I've always considered the Second Amendment an uncomfortable part of the Constitution, like the stuff about the three-fifths. I bought it, because I'm what Al Gore would call a "strict constructionist," but that didn't mean I would have written it that way.
On the other hand, I'm a sucker for fads and today guns are hot. A college chapter of the Second Amendment Sisters sprouted up at Mount Holyoke, Harvard Law School got a gun club, and ROTCers in the Ivy League are now out and proud.
So I couldn't pass up the invitation from the National Shooting Sports Foundation to attend their media "seminar" last Friday.
Held at the Fairfax Rod & Gun Club (official gun club of another strict constructionist, Antonin Scalia), the NSSF promised "the only event that dares to put loaded guns in journalists' hands!" one in which reporters would be tutored by a firearms all-star team. Ten minutes in, I was hooked.
My first instructor was a former Secret Service agent named Walt Rauch, who taught me gun safety and handling. Walt--who's a gem of a guy--is something of a hard case. He left the Secret Service to be an investigator with the Philadelphia Fugitive Squad (he made over 2,000 arrests). Today Walt is a writer and he gave me a copy of his latest book, Real-World Survival! What Has Worked For Me. It's a great read with all sorts of tips, like how to answer the door while holding a pistol at the ready concealed under a newspaper.

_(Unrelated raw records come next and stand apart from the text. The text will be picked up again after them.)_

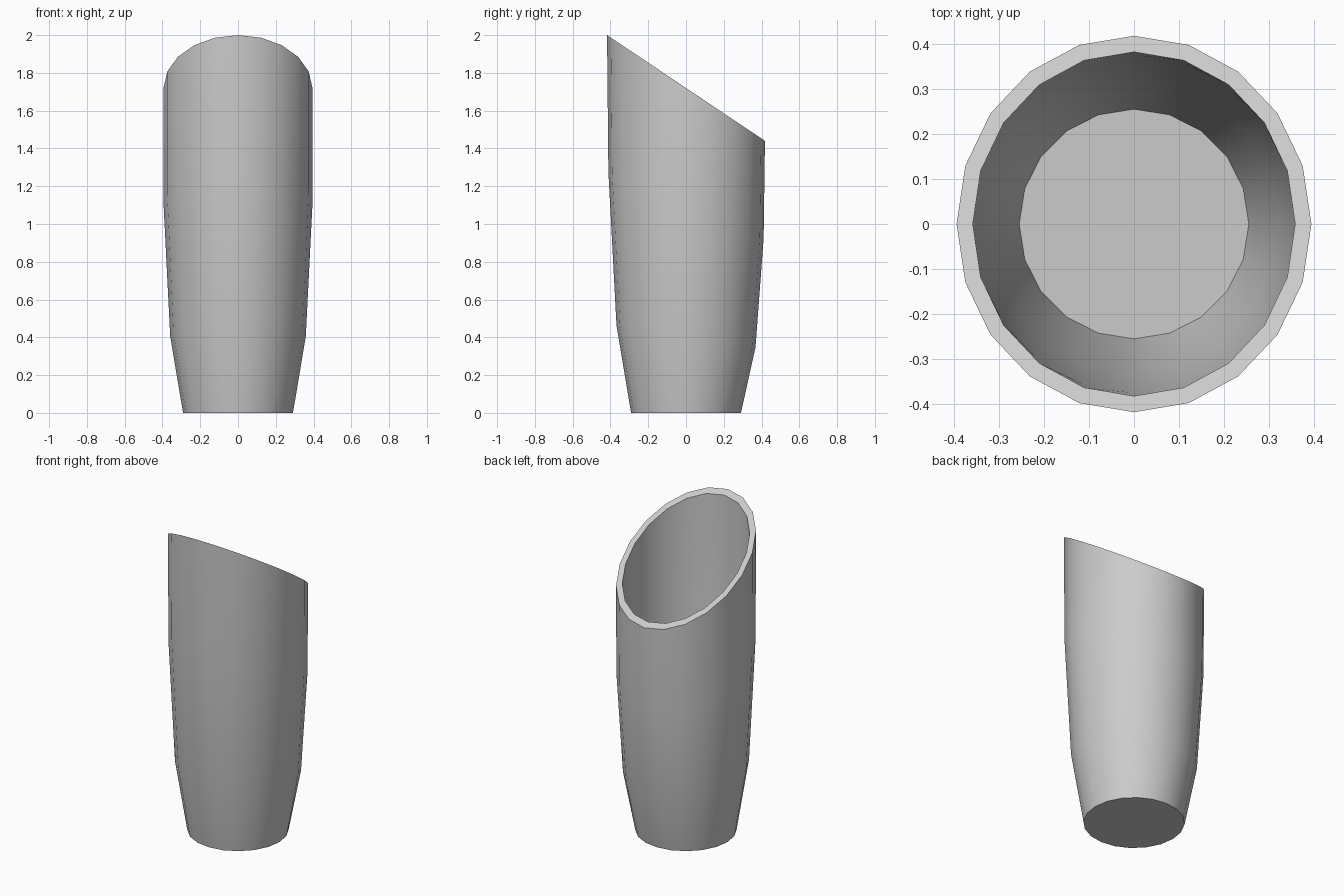
import bpy, bmesh
from math import cos, sin, tau

if "Cube" in bpy.data.objects:
    bpy.data.objects.remove(bpy.data.objects["Cube"])

SIDES = 20
WALL = 0.036
RIM_Z, RIM_SLOPE, RIM_RY = 1.72, 0.28, 0.418

# Outer profile: height fraction of the slanted rim, x radius, y radius
PROFILE = [(0.0, 0.291, 0.291), (0.236, 0.359, 0.368),
           (0.64, 0.394, 0.411), (1.0, 0.394, RIM_RY)]

bm = bmesh.new()


def ring(frac, rx, ry, base=0.0):
    """One ring, tilted in proportion to its height so the last lies on the slanted rim."""
    verts = []
    for i in range(SIDES):
        a = tau * i / SIDES
        x, y = rx * cos(a), ry * sin(a)
        z = base + frac * (RIM_Z - RIM_SLOPE * sin(a) * ry / RIM_RY)
        verts.append(bm.verts.new((x, y, z)))
    return verts


# Outer wall going up, then inner wall going down to the floor
rings = [ring(*p) for p in PROFILE]
rings += [ring(f, rx - WALL, ry - WALL) for f, rx, ry in reversed(PROFILE[1:])]
rings.append(ring(0.0, 0.255, 0.255, base=WALL))

for low, high in zip(rings, rings[1:]):
    for i in range(SIDES):
        j = (i + 1) % SIDES
        bm.faces.new((low[i], low[j], high[j], high[i]))

# Underside and inner floor
bm.faces.new(rings[0][::-1])
bm.faces.new(rings[-1])
bmesh.ops.recalc_face_normals(bm, faces=bm.faces)

mesh = bpy.data.meshes.new("slanted_vase")
bm.to_mesh(mesh)
bm.free()
vase = bpy.data.objects.new("slanted_vase", mesh)
bpy.context.collection.objects.link(vase)

# Smooth walls with crisp rim and base edges
bpy.context.view_layer.objects.active = vase
vase.select_set(True)
bpy.ops.object.shade_smooth_by_angle(angle=0.6)
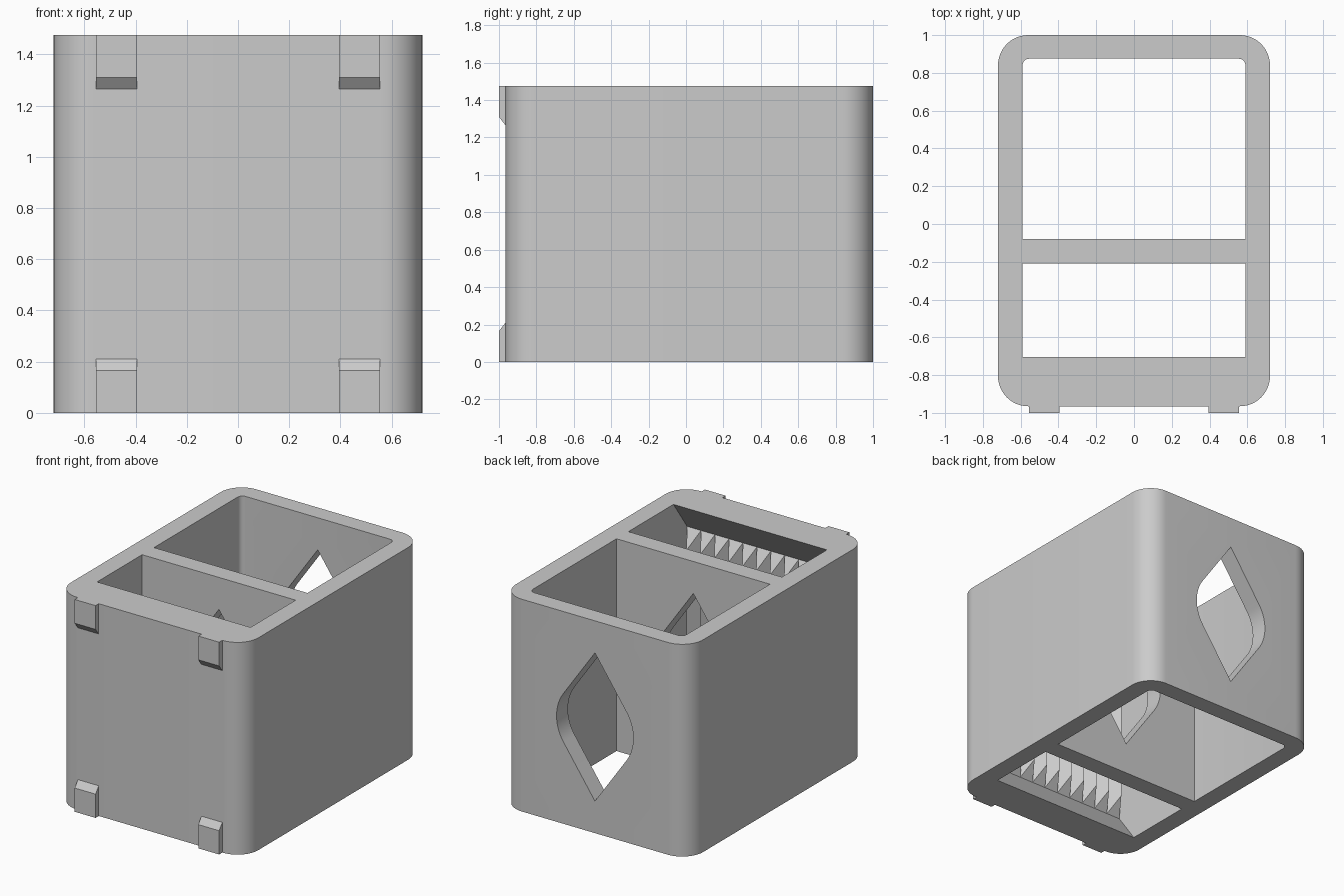
import bpy, bmesh
from math import sin, cos, pi, asin
from mathutils import Vector

if "Cube" in bpy.data.objects:
    bpy.data.objects.remove(bpy.data.objects["Cube"])

H = 1.475                      # overall height
CAV = 0.59                     # half width of both chambers
WALL = -0.855                  # inner face of the front wall

grey = bpy.data.materials.new("plain_grey")
grey.use_nodes = True
grey.diffuse_color = (0.6, 0.6, 0.6, 1)
grey.node_tree.nodes["Principled BSDF"].inputs["Base Color"].default_value = (0.6, 0.6, 0.6, 1)


def finish(name, bm):
    bmesh.ops.recalc_face_normals(bm, faces=bm.faces)
    mesh = bpy.data.meshes.new(name)
    bm.to_mesh(mesh)
    bm.free()
    mesh.materials.append(grey)
    ob = bpy.data.objects.new(name, mesh)
    bpy.context.collection.objects.link(ob)
    return ob


def prism(name, pts, axis, lo, hi):
    """Extrude a closed 2D profile along an axis; the profile uses the other two axes in order."""
    bm = bmesh.new()

    def vert(p):
        co = list(p)
        co.insert("xyz".index(axis), lo)
        return bm.verts.new(co)
    face = bm.faces.new([vert(p) for p in pts])
    step = Vector()
    step["xyz".index(axis)] = hi - lo
    ext = bmesh.ops.extrude_face_region(bm, geom=[face])
    bmesh.ops.translate(bm, vec=step, verts=[v for v in ext["geom"] if isinstance(v, bmesh.types.BMVert)])
    return finish(name, bm)


def rounded_rect(x, y0, y1, r_front, r_back, n=12):
    pts = []
    corners = [(x, y1, r_back), (-x, y1, r_back), (-x, y0, r_front), (x, y0, r_front)]
    for k, (cx, cy, r) in enumerate(corners):
        if r == 0:
            pts.append((cx, cy))
            continue
        ox = cx - r if cx > 0 else cx + r
        oy = cy - r if cy == y1 else cy + r
        for i in range(n + 1):
            a = pi / 2 * (k + i / n)
            pts.append((ox + r * cos(a), oy + r * sin(a)))
    return pts


def teardrop(r, h, zc, n=20):
    """Circle with a pointed tip above and below, joined by tangents."""
    t = asin(r / h)
    side = [(r * cos(a), zc + r * sin(a))
            for a in [-(pi / 2 - t) + (pi - 2 * t) * i / n for i in range(n + 1)]]
    a_end = asin(r / h)
    side = [(r * cos(-a_end + 2 * a_end * i / n), zc + r * sin(-a_end + 2 * a_end * i / n))
            for i in range(n + 1)]
    return [(0, zc - h)] + side + [(0, zc + h)] + [(-x, z) for x, z in reversed(side)]


# Rounded block
body = prism("holder_body", rounded_rect(0.72, -0.965, 1.0, 0.16, 0.16), "z", 0, H)

# Openings: rear chamber, front chamber with undercut front wall, pointed window
cutters = [
    prism("rear_chamber", rounded_rect(CAV, -0.08, 0.875, 0, 0.035, 5), "z", -0.1, H + 0.1),
    prism("front_chamber",
          [(-0.21, -0.1), (-0.21, H + 0.1), (-0.705, H + 0.1), (-0.705, H), (WALL, H - 0.21),
           (WALL, 0.21), (-0.705, 0), (-0.705, -0.1)], "x", -CAV, CAV),
    prism("window", teardrop(0.295, 0.515, H / 2), "y", -0.4, 1.2),
]
bpy.context.view_layer.objects.active = body
for c in cutters:
    c.hide_render = True
    mod = body.modifiers.new(c.name, "BOOLEAN")
    mod.operation, mod.solver, mod.object = "DIFFERENCE", "EXACT", c
    bpy.ops.object.modifier_apply(modifier=mod.name)
    bpy.data.objects.remove(c)

# Smooth corners, sharp edges
bpy.ops.object.select_all(action="DESELECT")
body.select_set(True)
bpy.ops.object.shade_smooth_by_angle(angle=pi / 6)

# Row of upright grip ridges with sloped ends inside the front wall
RIDGES = 11
pitch = 2 * CAV / RIDGES
bm = bmesh.new()
for i in range(RIDGES):
    x = -CAV + pitch * (i + 0.5)
    rings = []
    for z, slope in ((0.21, 0.12), (H - 0.21, -0.12)):
        rings.append([bm.verts.new(p) for p in ((x - pitch / 2, WALL, z),
                                                (x, WALL + 0.085, z + slope),
                                                (x + pitch / 2, WALL, z))])
    low, top = rings
    bm.faces.new(low)
    bm.faces.new(top)
    for k in range(3):
        j = (k + 1) % 3
        bm.faces.new((low[k], low[j], top[j], top[k]))
finish("grip_ridges", bm)

# Four bevelled clips on the front
for side, x in (("left", 0.475), ("right", -0.475)):
    for level, base, d in (("lower", 0, 1), ("upper", H, -1)):
        pts = [(-0.95, base), (-1.0, base), (-1.0, base + d * 0.165),
               (-0.965, base + d * 0.21), (-0.95, base + d * 0.21)]
        prism(f"{level}_{side}_clip", pts, "x", x - 0.08, x + 0.08)
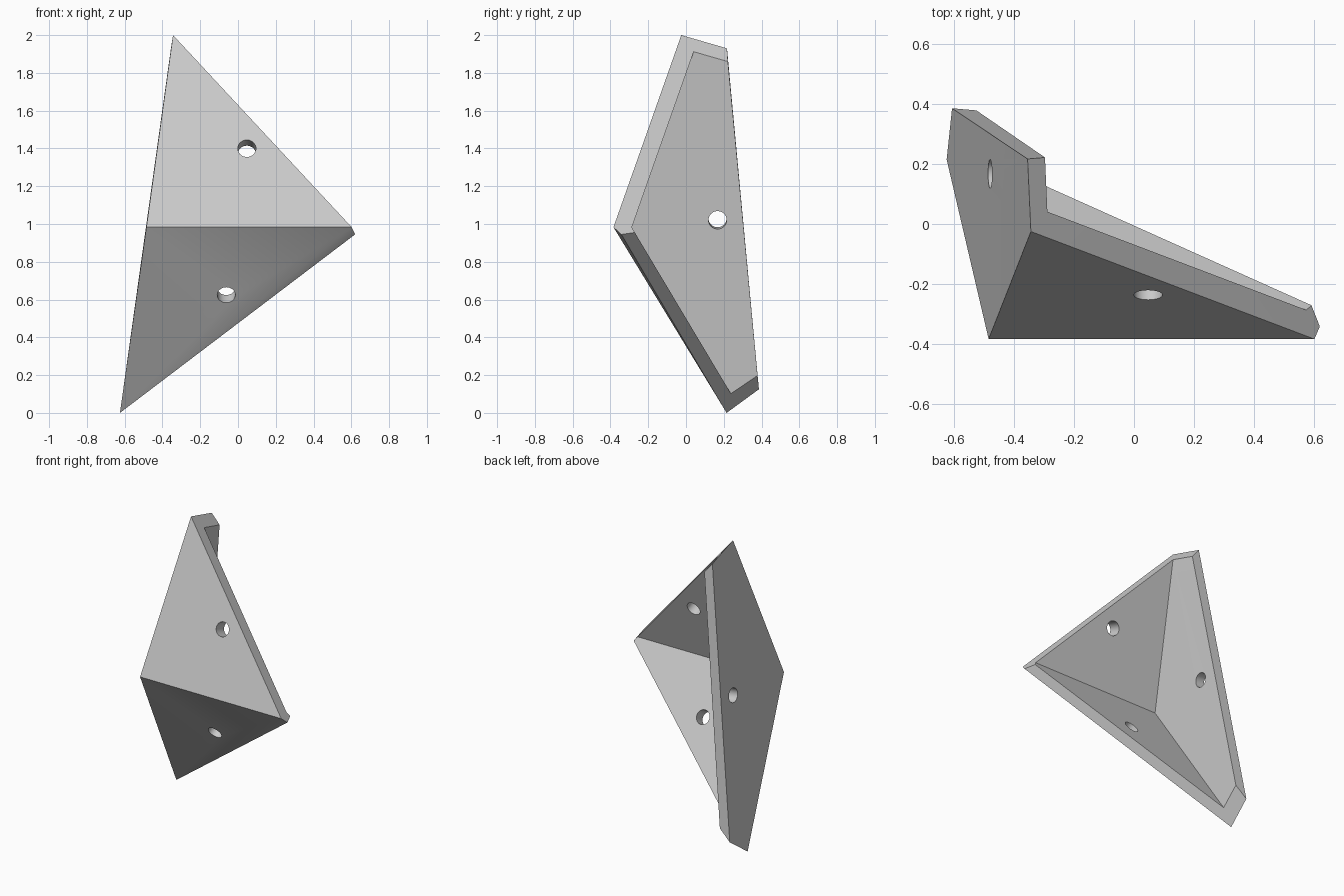
import bpy
import bmesh
from math import radians
from mathutils import Vector

cube = bpy.data.objects.get("Cube")
if cube:
    bpy.data.objects.remove(cube)

# One plain grey material
grey = bpy.data.materials.new("light_grey")
grey.use_nodes = True
colour = (0.6, 0.6, 0.6, 1)
grey.diffuse_color = colour
grey.node_tree.nodes["Principled BSDF"].inputs["Base Color"].default_value = colour

# Corners of the three-panel shell: outer skin, then inner skin
corners = {
    "top": (-0.344, -0.025, 2.0),
    "top_back": (-0.355, 0.217, 1.93),
    "low_back": (-0.607, 0.386, 0.125),
    "low": (-0.625, 0.215, 0.0),
    "apex": (-0.485, -0.384, 0.983),
    "tip": (0.602, -0.384, 0.983),
    "tip_low": (0.62, -0.342, 0.945),
    "in_top": (-0.289, 0.041, 1.912),
    "in_top_back": (-0.297, 0.222, 1.86),
    "in_low_back": (-0.526, 0.379, 0.198),
    "in_low": (-0.543, 0.238, 0.102),
    "in_apex": (-0.417, -0.289, 0.982),
    "in_tip": (0.575, -0.287, 0.982),
    "in_tip_low": (0.592, -0.271, 0.955),
}
faces = [
    # side panel, outer and inner
    "top apex low low_back top_back",
    "in_top in_top_back in_low_back in_low in_apex",
    # upper panel
    "top tip apex",
    "in_top in_apex in_tip",
    # lower panel
    "apex tip low",
    "tip tip_low low",
    "in_apex in_low in_tip_low in_tip",
    # rim strips
    "top top_back in_top_back in_top",
    "top_back low_back in_low_back in_top_back",
    "low_back low in_low in_low_back",
    "low tip_low in_tip_low in_low",
    "top in_top in_tip tip",
    "tip in_tip in_tip_low tip_low",
]

bm = bmesh.new()
verts = {name: bm.verts.new(co) for name, co in corners.items()}
for names in faces:
    bm.faces.new([verts[n] for n in names.split()])
bmesh.ops.recalc_face_normals(bm, faces=bm.faces)
mesh = bpy.data.meshes.new("corner_bracket")
bm.to_mesh(mesh)
bm.free()
mesh.materials.append(grey)
bracket = bpy.data.objects.new("corner_bracket", mesh)
bpy.context.collection.objects.link(bracket)


def panel_normal(a, b, c):
    a, b, c = (Vector(corners[n]) for n in (a, b, c))
    return (b - a).cross(c - a).normalized()


def drill(name, centre, axis):
    """Cut a round bolt hole square to a panel."""
    bpy.ops.mesh.primitive_cylinder_add(
        vertices=32, radius=0.048, depth=0.4, location=centre,
        rotation=axis.to_track_quat("Z", "Y").to_euler())
    cutter = bpy.context.object
    cutter.name = name
    cutter.hide_render = True
    cutter.data.materials.append(grey)
    cut = bracket.modifiers.new(name, "BOOLEAN")
    cut.operation = "DIFFERENCE"
    cut.solver = "EXACT"
    cut.object = cutter
    bpy.context.view_layer.objects.active = bracket
    bpy.ops.object.modifier_apply(modifier=name)
    bpy.data.objects.remove(cutter)


# One bolt hole through each panel
drill("upper_hole", (0.047, -0.237, 1.4), panel_normal("top", "tip", "apex"))
drill("lower_hole", (-0.062, -0.164, 0.625), panel_normal("apex", "tip", "low"))
drill("side_hole", (-0.478, 0.167, 1.03), panel_normal("top", "apex", "low"))

# Smooth hole walls, crisp panel edges
bpy.ops.object.select_all(action="DESELECT")
bracket.select_set(True)
bpy.context.view_layer.objects.active = bracket
bpy.ops.object.shade_smooth_by_angle(angle=radians(20))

After Walt gave me my basic training, I went to work with a Glock 9mm semi-automatic pistol on the range. I wasn't much of a shot until Todd Jarrett got a hold of me. Todd is a four-time world champion in practical pistol shooting. In the gun world, "practical" shooting means none of that namby-pamby antiseptic target practice stuff--it's shooting from the draw and on the move.
I don't know much about guns, but I know this: Todd Jarrett is fast. He did an exercise for us called "El Presidente," where he starts with his back to three targets, then turns, draws, puts two shots into each target (dead center), changes magazines, and puts two more shots into each. In 4.26 seconds.
Todd taught me how to steady my grip by squeezing my left hand and how to get my weight shifted forward just enough in my stance. He helped me smooth out my trigger pull and focus on the sight picture. He made me a competent shooter in a half hour. But the whole time I couldn't stop thinking that as quiet and pleasant as he was, 150 years ago Todd would have been a professional killer like Johnny Ringo. It made me like him all the more.
My final celebrity instructor was Linda Joy, the women's world champion skeet shooter who managed to be, all at once, charming, cerebral, and a total babe. (I can say this now because I'm out of range.) Getting skeet lessons from Linda was a little like having Chris Evert hand me a racket and say, "C'mon, let me show you how to hit a forehand, kid."
All of which has left me feeling quite mixed up about the gun world. For one thing, I was struck by how much of the gun culture seems social in nature--the range I visited is a country club, not a militia. And not to put too fine a point on it, if there were any red necks, they were covered by white collars. The several dozen gun owners I met were soccer moms and dads whose most pronounced characteristic was their congeniality.
Sure, they're a little zealous on matters of "liberty." And they seemed eager to gain new converts. But they looked like America and I couldn't help thinking that in the post-September 11 world, our country is a better, safer place because of them.
Jonathan V. Last is online editor of The Weekly Standard.